S. by Doug Dorst, based on J.J. Abrams' idea (Little, Brown, 2013)
Yes, that J.J. Abrams. So someone outside the book industry wanting to deconstruct the form. S. has a similar conceit to House of Leaves in that it is based around a fictional source text, this time university library edition of The Ship of Theseus by V.M. Straka. Except no-one knows who Straka is and there’s a race amongst global academics to unearth his identity. The extra layer to the story concerns a student and a disgraced academic – the only people who read this book – who start communicating through notes in the margins. They set to work on uncovering Straka’s identity and pretty soon start leaving each other notes, photos, even a map doodled on a napkin.
Again, there are flaws in the book, mainly around Straka’s status as literary genius – a bar Dorst sets for The Ship of Theseus but doesn’t quite meet – but this also misses the import of this book.
The attention to detail is almost perfect (the only imperfection was that the hand-written notes are printed, but I can’t begrudge them that!) with every insert printed on appropriate stock, every detail worked. The napkin really is a napkin. It’s a ludicrously indulgent piece of production and a brave attempt to break apart how nested narratives can be deployed. It simply wouldn’t have worked as a traditional book.
Griffin and Sabine by Nick Bantock (Chronicle Books, 1991)

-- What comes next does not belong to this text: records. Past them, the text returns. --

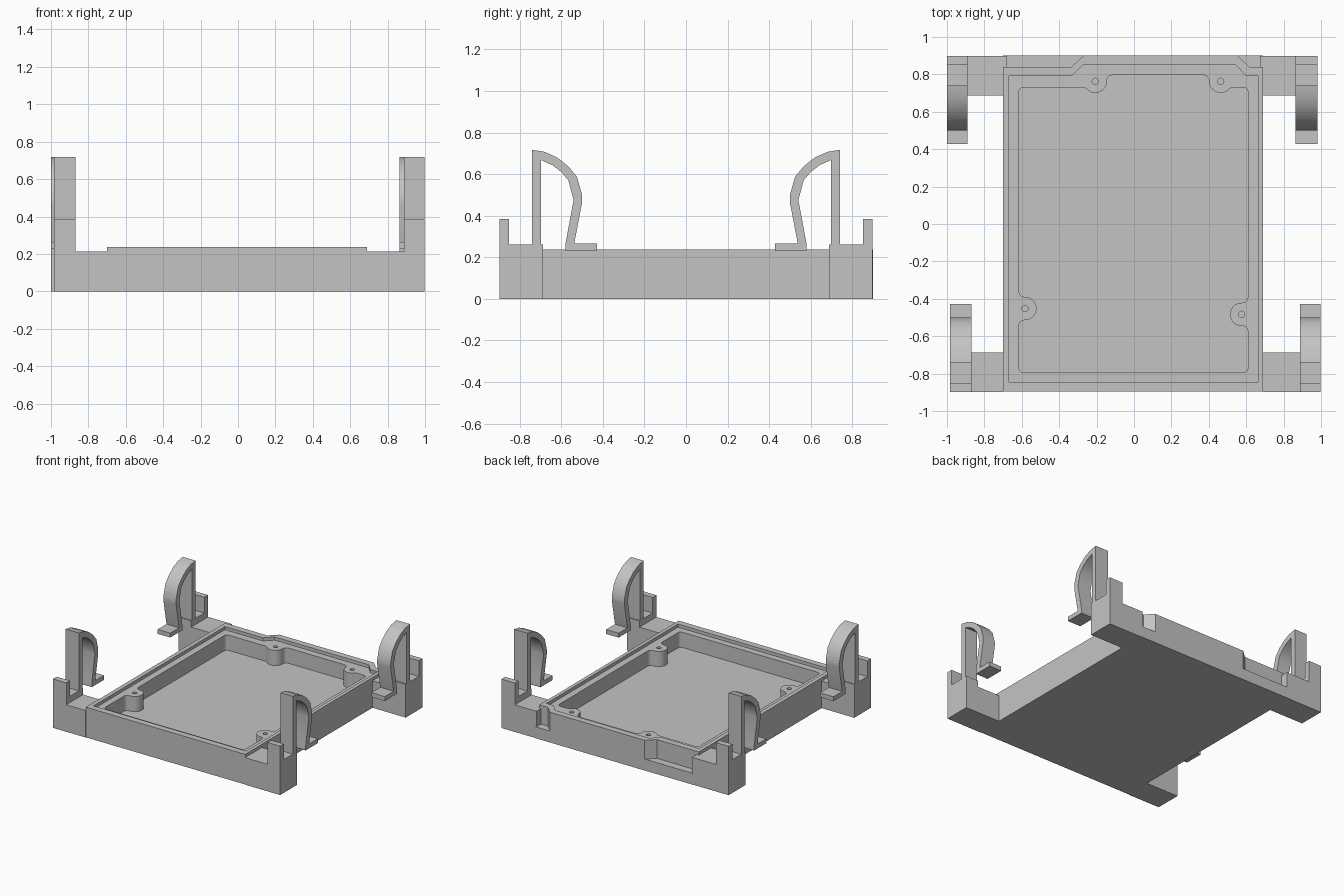
import bpy
import bmesh
from math import atan2, cos, degrees, radians, sin, sqrt

if "Cube" in bpy.data.objects:
    bpy.data.objects.remove(bpy.data.objects["Cube"], do_unlink=True)

grey = bpy.data.materials.new("plain_grey")
grey.use_nodes = True
COLOUR = (0.55, 0.55, 0.55, 1)
grey.diffuse_color = COLOUR
grey.node_tree.nodes["Principled BSDF"].inputs["Base Color"].default_value = COLOUR


def prism(name, outline, low, high, axis="z"):
    """Extrude a 2D outline along z (xy outline) or along x (yz outline)."""
    place = (lambda a, b, c: (a, b, c)) if axis == "z" else (lambda a, b, c: (c, a, b))
    bm = bmesh.new()
    bottom = [bm.verts.new(place(a, b, low)) for a, b in outline]
    top = [bm.verts.new(place(a, b, high)) for a, b in outline]
    bm.faces.new(bottom)
    bm.faces.new(top)
    n = len(outline)
    for i in range(n):
        j = (i + 1) % n
        bm.faces.new((bottom[i], bottom[j], top[j], top[i]))
    bmesh.ops.recalc_face_normals(bm, faces=bm.faces)
    mesh = bpy.data.meshes.new(name)
    bm.to_mesh(mesh)
    bm.free()
    mesh.materials.append(grey)
    obj = bpy.data.objects.new(name, mesh)
    bpy.context.collection.objects.link(obj)
    return obj


def box(name, x0, x1, y0, y1, z0, z1):
    return prism(name, [(x0, y0), (x1, y0), (x1, y1), (x0, y1)], z0, z1)


def arc(cx, cy, radius, start, end, steps):
    angles = [radians(start + (end - start) * i / steps) for i in range(steps + 1)]
    return [(cx + radius * cos(t), cy + radius * sin(t)) for t in angles]


def boss_bump(x, y, heading, before, after):
    """Outline of a round boss blended by fillets into the wall it stands on.
    before and after are the wall's distances behind the boss centre."""
    radius, fillet = 0.062, 0.03
    ha, hb = fillet - before, fillet - after
    ua = sqrt((radius + fillet) ** 2 - ha * ha)
    ub = sqrt((radius + fillet) ** 2 - hb * hb)
    a, b = degrees(atan2(ha, ua)), degrees(atan2(hb, ub))
    points = (arc(-ua, ha, fillet, -90, -a, 5)
              + arc(0, 0, radius, 180 - a, b, 14)[1:-1]
              + arc(ub, hb, fillet, 180 + b, 270, 5))
    c, s = cos(radians(heading)), sin(radians(heading))
    return [(x + u * c - h * s, y + u * s + h * c) for u, h in points]


def select_only(obj):
    bpy.ops.object.select_all(action="DESELECT")
    obj.select_set(True)
    bpy.context.view_layer.objects.active = obj


def cut(target, cutter):
    """Subtract the cutter from the target, then discard the cutter."""
    mod = target.modifiers.new("cut", "BOOLEAN")
    mod.operation = "DIFFERENCE"
    mod.solver = "EXACT"
    mod.object = cutter
    cutter.hide_render = True
    select_only(target)
    bpy.ops.object.modifier_apply(modifier=mod.name)
    bpy.data.objects.remove(cutter, do_unlink=True)


def smooth(obj):
    select_only(obj)
    bpy.ops.object.shade_smooth_by_angle(angle=radians(32))


# Heights shared by the tray parts
RIM, LEDGE, FLOOR, STEP, ABOVE = 0.238, 0.213, 0.093, 0.09, 0.4

# Tray body, with the back wall bulging outwards
tray = prism("tray", [
    (-0.70, -0.895), (0.69, -0.895), (0.69, 0.84), (0.615, 0.84),
    (0.555, 0.90), (-0.27, 0.90), (-0.335, 0.84), (-0.70, 0.84)], 0, RIM)

# Recessed lid ledge inside the rim
cut(tray, prism("ledge_cutter", [
    (-0.667, -0.845), (0.662, -0.845), (0.662, 0.79), (0.60, 0.79),
    (0.545, 0.85), (-0.275, 0.85), (-0.335, 0.79), (-0.667, 0.79)], LEDGE, ABOVE))

# Cavity with rounded corners, leaving four screw bosses on its walls
L, R, F, B, r = -0.615, 0.609, -0.794, 0.73, 0.025
bosses = [(0.575, -0.483), (0.463, 0.763), (-0.207, 0.763), (-0.583, -0.452)]
outline = (arc(L + r, F + r, r, 180, 270, 5)
           + arc(R - r, F + r, r, 270, 360, 5)
           + boss_bump(*bosses[0], 90, 0.034, 0.034)
           + arc(R - r, B - r, r, 0, 90, 5)
           + boss_bump(*bosses[1], 180, -0.033, 0.033)
           + boss_bump(*bosses[2], 180, 0.033, -0.033)
           + arc(L + r, B - r, r, 90, 180, 5)
           + boss_bump(*bosses[3], 270, 0.032, 0.032))
cut(tray, prism("cavity_cutter", outline, FLOOR, ABOVE))
for x, y in bosses:
    cut(tray, prism("screw_hole_cutter", arc(x, y, 0.017, 0, 330, 11), FLOOR, ABOVE))
smooth(tray)

# Low step closing the base behind the recessed back wall
prism("back_step_right", [(-0.70, 0.84), (-0.335, 0.84), (-0.27, 0.90), (-0.70, 0.90)], 0, STEP)
prism("back_step_left", [(0.615, 0.84), (0.69, 0.84), (0.69, 0.90), (0.555, 0.90)], 0, STEP)

# Spring clip profile: post, rounded top, bowed leg and foot
clip_profile = [
    (-0.74, 0.255), (-0.74, 0.717), (-0.68, 0.707), (-0.62, 0.68), (-0.567, 0.638),
    (-0.525, 0.588), (-0.50, 0.50), (-0.50, 0.463), (-0.538, 0.265),
    (-0.428, 0.265), (-0.428, 0.23), (-0.58, 0.23), (-0.58, 0.265),
    (-0.541, 0.475), (-0.566, 0.57), (-0.60, 0.61), (-0.643, 0.643),
    (-0.697, 0.667), (-0.697, 0.255)]

# Four corner mounts: arm, end block, stop wall and spring clip
corners = [("front_right", -0.985, -0.868, -0.70, 1), ("front_left", 0.887, 0.996, 0.69, 1),
           ("back_right", -1.0, -0.89, -0.68, -1), ("back_left", 0.863, 0.98, 0.675, -1)]
for name, x0, x1, wall, s in corners:
    ya, yb = sorted((-0.898 * s, -0.688 * s))
    inner = x1 if wall < 0 else x0
    xa, xb = sorted((inner, wall))
    box(name + "_arm", xa, xb, ya, yb, 0, LEDGE)
    box(name + "_block", x0, x1, ya, yb, 0, 0.262)
    ya, yb = sorted((-0.898 * s, -0.852 * s))
    box(name + "_stop", x0, x1, ya, yb, 0.262, 0.385)
    smooth(prism(name + "_clip", [(y * s, z) for y, z in clip_profile], x0, x1, "x"))
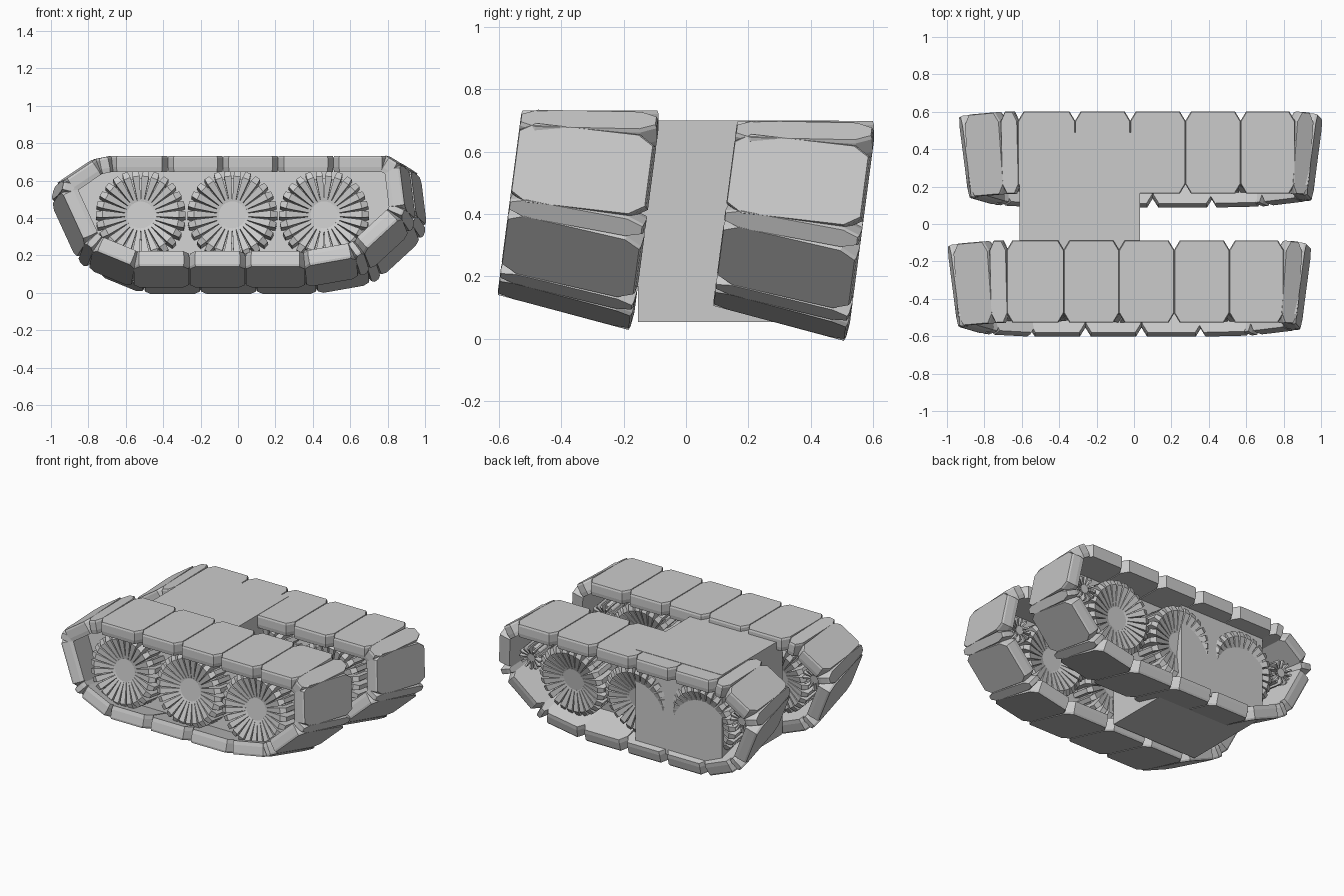
import bpy, bmesh
from math import sin, cos, pi, radians
from mathutils import Vector, Matrix

if "Cube" in bpy.data.objects:
    bpy.data.objects.remove(bpy.data.objects["Cube"])

TILT = radians(7.5)


def add_prism(bm, rings):
    """Loft a list of equal-length point rings and cap both ends."""
    vs = [[bm.verts.new(p) for p in r] for r in rings]
    n = len(vs[0])
    for a, b in zip(vs, vs[1:]):
        for i in range(n):
            j = (i + 1) % n
            bm.faces.new((a[i], a[j], b[j], b[i]))
    bm.faces.new(vs[0][::-1])
    bm.faces.new(vs[-1])


def finish(bm, name):
    bmesh.ops.recalc_face_normals(bm, faces=bm.faces)
    me = bpy.data.meshes.new(name)
    bm.to_mesh(me)
    bm.free()
    return me


# Track loop joints (x, height) at mid width, counter-clockwise from the front side
LOOP = [(-.56, -.33), (-.26, -.33), (.04, -.33), (.36, -.33),
        (.64, -.28), (.69, -.245), (.895, -.055), (.922, .005), (.89, .265),
        (.80, .323), (.51, .323), (.215, .323), (-.08, .323), (-.375, .323),
        (-.68, .323), (-.77, .305), (-.955, .18), (-.972, .10), (-.84, -.19),
        (-.79, -.235)]


def octagon(hs, hw, cs, cw):
    return [(-hs, -hw + cw), (-hs + cs, -hw), (hs - cs, -hw), (hs, -hw + cw),
            (hs, hw - cw), (hs - cs, hw), (-hs + cs, hw), (-hs, hw - cw)]


def track_mesh():
    bm = bmesh.new()
    for i, a in enumerate(LOOP):
        b = LOOP[(i + 1) % len(LOOP)]
        a, b = Vector((a[0], 0, a[1])), Vector((b[0], 0, b[1]))
        t = (b - a).normalized()
        n = Vector((t.z, 0, -t.x))
        # each link leans outward toward the back
        w = Vector((0, cos(TILT), 0)) + n * sin(TILT)
        n = n * cos(TILT) - Vector((0, sin(TILT), 0))
        c, hs = (a + b) / 2, (b - a).length / 2
        cs = min(.03, hs * .5)
        rings = []
        for depth, inset in ((-.085, .004), (-.06, 0), (-.012, 0), (0, .004)):
            ring = octagon(hs - inset * .8, .22 - inset, cs, .05)
            rings.append([c + t * s + w * q + n * depth for s, q in ring])
        add_prism(bm, rings)
    return finish(bm, "track")


def plate_mesh():
    # web closing the inside of the loop
    bm = bmesh.new()
    add_prism(bm, [[((x + .03) * .93 - .03, y, z * .85) for x, z in LOOP]
                   for y in (-.01, .01)])
    return finish(bm, "side_web")


def spoked_wheel(bm, cx, cz, r, y0, y1, spokes):
    def ring(rad, y, n=24):
        return [(cx + rad * cos(2 * pi * k / n), y, cz + rad * sin(2 * pi * k / n))
                for k in range(n)]
    d = (y1 - y0) * .12
    add_prism(bm, [ring(r * .36, y0 + d), ring(r * .36, y1 - d)])
    add_prism(bm, [ring(r * .84, y0 + d * 2), ring(r * .84, y1 - d * 2)])
    # wedge spokes running the full wheel depth
    for k in range(spokes):
        a = 2 * pi * k / spokes
        e, f = Vector((cos(a), 0, sin(a))), Vector((-sin(a), 0, cos(a)))
        o = Vector((cx, 0, cz))
        rings = []
        for rad, wid, dd in ((.3, .035, d), (.85, .08, 0), (1, .06, d * .5)):
            p, h = o + e * r * rad, f * r * wid
            lo, hi = Vector((0, y0 + dd, 0)), Vector((0, y1 - dd, 0))
            rings.append([p - h + lo, p + h + lo, p + h + hi, p - h + hi])
        add_prism(bm, rings)


def wheels_mesh():
    bm = bmesh.new()
    for x in (-.52, -.03, .46):
        spoked_wheel(bm, x, -.01, .24, -.15, .155, 26)
    return finish(bm, "road_wheels")


def gears_mesh():
    bm = bmesh.new()
    for x, z in ((.75, .08), (-.82, .07)):
        spoked_wheel(bm, x, z, .08, 0, .165, 12)
    return finish(bm, "end_gears")


# Two identical leaning track units
parts = [track_mesh(), plate_mesh(), wheels_mesh(), gears_mesh()]
for side, loc in (("front", (0, -.35, .412)), ("rear", (.06, .34, .377))):
    for me in parts:
        ob = bpy.data.objects.new(side + "_" + me.name, me)
        ob.matrix_world = Matrix.Translation(loc) @ Matrix.Rotation(-TILT, 4, 'X')
        bpy.context.collection.objects.link(ob)

# Central block joining the tracks
bpy.ops.mesh.primitive_cube_add(size=.645, location=(-.29, .168, .377))
bpy.context.object.name = "body_block"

Griffin is an artist who makes postcards for a living. Sabine is an artist who illustrates postage stamps. They’ve never met but one day she sends him a postcard, and their correspondence begins.
It’s a love story between two people who never meet, who build their relationship solely through their words and pictures. As a text it's brief, but the narrative exists in more than just the words. The books you hold are literally the totality of their relationship and the tactile relationship of opening letters makes you share in the experience of their story, as well as the narrative. That’s a pretty neat idea.
This is on my reading list because I’ve dipped my toes in. It’s available as a physical book and app and is curiously the most traditional of the examples given here. The app is based on the book and not the other way round, which means first and foremost it’s a linear story. Or a few linear stories...
What the app allows, is free movement between chapters. You choose which of 10 characters to follow, meaning that there are a large number of ways to read the story. It also means you have to read it multiple times to capture everything. It’s the kind of thing I can see working well for crime, where the differences between people’s memories and perceptions become very important.